━━━ DATA LISTING ━━━

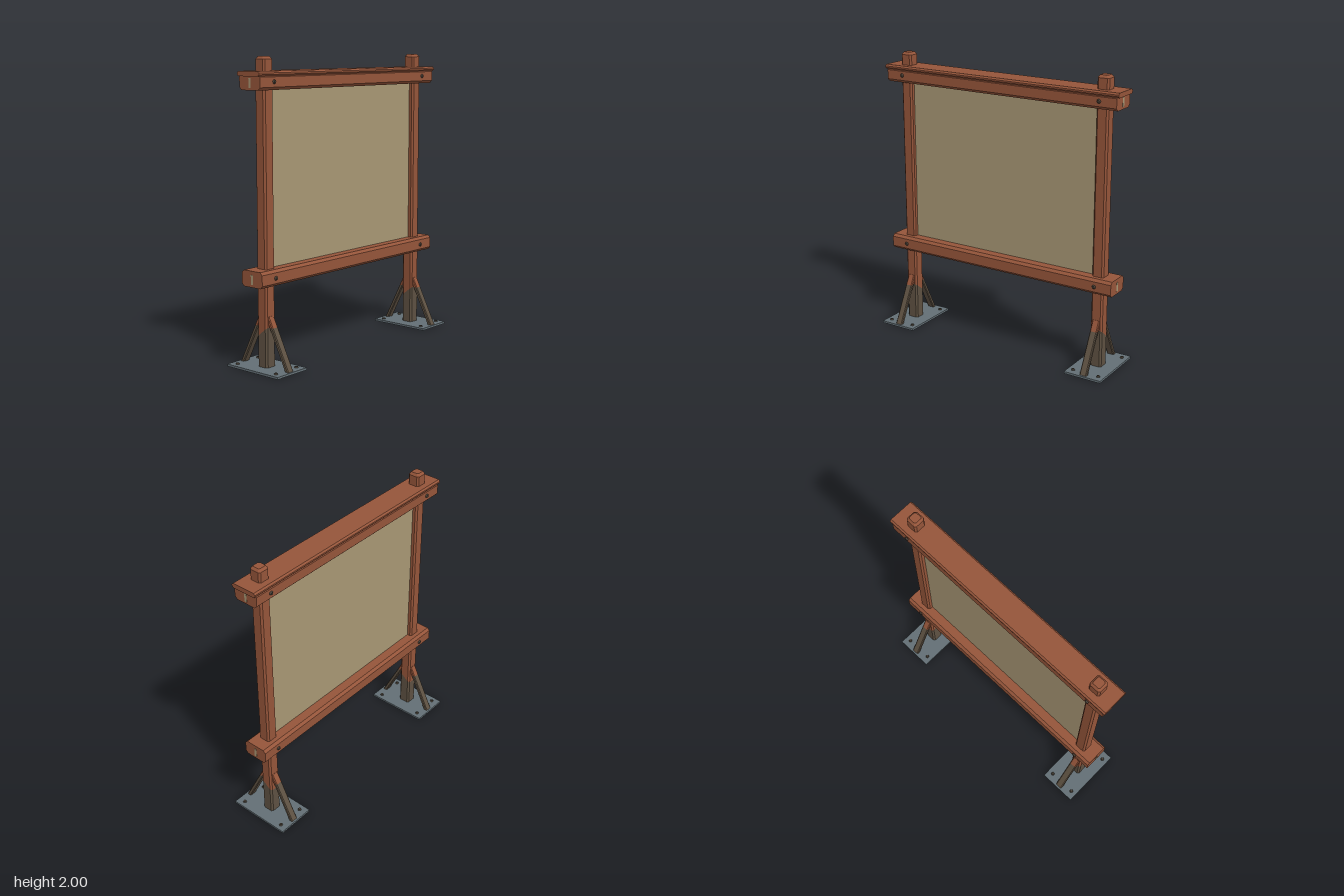
import * as THREE from 'three';

const paint = (name, color) => new THREE.MeshStandardMaterial({ name, color });

// Octagonal outline: a rectangle with cut corners
function cutRect(w, h, c) {
  const x = w / 2, y = h / 2;
  return new THREE.Shape([
    [x - c, -y], [x, -y + c], [x, y - c], [x - c, y],
    [-x + c, y], [-x, y - c], [-x, -y + c], [-x + c, -y],
  ].map(([a, b]) => new THREE.Vector2(a, b)));
}

// Upright bar; bottom(z) and top(z) give its end heights, shift(y) slants it in z
function upright(w, d, c, bottom, top, shift = () => 0) {
  const geo = new THREE.ExtrudeGeometry(cutRect(w, d, c), { depth: 1, bevelEnabled: false });
  geo.rotateX(-Math.PI / 2);
  const p = geo.attributes.position;
  for (let i = 0; i < p.count; i++) {
    const z = p.getZ(i);
    const y = p.getY(i) > 0.5 ? top(z) : bottom(z);
    p.setXYZ(i, p.getX(i), y, z + shift(y));
  }
  geo.computeVertexNormals();
  return geo;
}

// Level bar along x
function beam(length, h, d, c) {
  const geo = new THREE.ExtrudeGeometry(cutRect(d, h, c), { depth: length, bevelEnabled: false });
  return geo.translate(0, 0, -length / 2).rotateY(Math.PI / 2);
}

export function createModel() {
  const wood = paint('wood', 0x95553a);
  const panelTan = paint('panelTan', 0xa89774);
  const steel = paint('steel', 0x636f75);
  const stain = paint('darkStain', 0x5e5142);
  const boltDark = paint('boltDark', 0x4a4238);

  const model = new THREE.Group();
  model.name = 'signBoard';
  const add = (parent, name, geo, mat, x = 0, y = 0, z = 0) => {
    const mesh = new THREE.Mesh(geo, mat);
    mesh.name = name;
    mesh.position.set(x, y, z);
    parent.add(mesh);
    return mesh;
  };
  const at = (y) => () => y;

  // Display panel
  add(model, 'panel', new THREE.BoxGeometry(1.5, 1.2, 0.018), panelTan, 0, 1.225, 0);

  // Rails, with the panel tongue showing at their ends
  for (const [name, y, h] of [['lowerRail', 0.606, 0.106], ['upperRail', 1.842, 0.1]]) {
    add(model, name, beam(1.79, h, 0.18, 0.018), wood, 0, y, 0);
    for (const s of [-1, 1]) {
      add(model, 'railTongue', new THREE.BoxGeometry(0.006, 0.062, 0.018), panelTan,
        s * 0.894, y - 0.004, 0);
    }
  }
  add(model, 'capBoard', beam(1.82, 0.032, 0.19, 0.011), wood, 0, 1.894, 0);

  // Post assemblies
  const stainLine = (z) => 0.245 + 0.8 * z;
  for (const side of [-1, 1]) {
    const leg = new THREE.Group();
    leg.name = side > 0 ? 'leftLeg' : 'rightLeg';
    leg.position.x = side * 0.77;
    model.add(leg);

    add(leg, 'basePlate', new THREE.BoxGeometry(0.272, 0.015, 0.45), steel, 0, 0.0075, 0);
    add(leg, 'postFoot', upright(0.085, 0.085, 0.012, at(0.015), stainLine), stain);
    add(leg, 'post', upright(0.085, 0.085, 0.012, stainLine, at(1.982)), wood);

    // Tapered post top
    const tip = upright(0.085, 0.085, 0.012, at(1.982), at(2));
    const p = tip.attributes.position;
    for (let i = 0; i < p.count; i++) {
      if (p.getY(i) > 1.99) p.setXYZ(i, p.getX(i) * 0.68, 2, p.getZ(i) * 0.68);
    }
    tip.computeVertexNormals();
    add(leg, 'postTip', tip, wood);

    for (const s of [-1, 1]) {
      // Slanted brace, stained at its lower end
      const lean = (y) => s * (0.197 - (y - 0.015) * 0.5);
      add(leg, 'braceFoot', upright(0.052, 0.03, 0.006, at(0.015), at(0.28), lean), stain);
      add(leg, 'braceTop', upright(0.052, 0.03, 0.006, at(0.28), at(0.35), lean), wood);

      // Plate bolts
      for (const bx of [-0.095, 0.095]) {
        add(leg, 'plateBolt', new THREE.CylinderGeometry(0.009, 0.013, 0.009, 8), boltDark,
          bx, 0.0195, s * 0.172);
      }
      // Rail bolts
      for (const y of [0.605, 1.844]) {
        const bolt = add(leg, 'railBolt', new THREE.CylinderGeometry(0.009, 0.015, 0.009, 8),
          boltDark, 0, y, s * 0.0945);
        bolt.rotation.x = s * Math.PI / 2;
      }
    }
  }
  return model;
}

━━━

* WHAT THIS TASK INVOLVES *
What you give back should be exactly the lines of the data above from the line with "function beam(length, h, d, c)" through the line with "leg.name = side", both of those included, and nothing more.

* ANSWER *
function beam(length, h, d, c) {
  const geo = new THREE.ExtrudeGeometry(cutRect(d, h, c), { depth: length, bevelEnabled: false });
  return geo.translate(0, 0, -length / 2).rotateY(Math.PI / 2);
}

export function createModel() {
  const wood = paint('wood', 0x95553a);
  const panelTan = paint('panelTan', 0xa89774);
  const steel = paint('steel', 0x636f75);
  const stain = paint('darkStain', 0x5e5142);
  const boltDark = paint('boltDark', 0x4a4238);

  const model = new THREE.Group();
  model.name = 'signBoard';
  const add = (parent, name, geo, mat, x = 0, y = 0, z = 0) => {
    const mesh = new THREE.Mesh(geo, mat);
    mesh.name = name;
    mesh.position.set(x, y, z);
    parent.add(mesh);
    return mesh;
  };
  const at = (y) => () => y;

  // Display panel
  add(model, 'panel', new THREE.BoxGeometry(1.5, 1.2, 0.018), panelTan, 0, 1.225, 0);

  // Rails, with the panel tongue showing at their ends
  for (const [name, y, h] of [['lowerRail', 0.606, 0.106], ['upperRail', 1.842, 0.1]]) {
    add(model, name, beam(1.79, h, 0.18, 0.018), wood, 0, y, 0);
    for (const s of [-1, 1]) {
      add(model, 'railTongue', new THREE.BoxGeometry(0.006, 0.062, 0.018), panelTan,
        s * 0.894, y - 0.004, 0);
    }
  }
  add(model, 'capBoard', beam(1.82, 0.032, 0.19, 0.011), wood, 0, 1.894, 0);

  // Post assemblies
  const stainLine = (z) => 0.245 + 0.8 * z;
  for (const side of [-1, 1]) {
    const leg = new THREE.Group();
    leg.name = side > 0 ? 'leftLeg' : 'rightLeg';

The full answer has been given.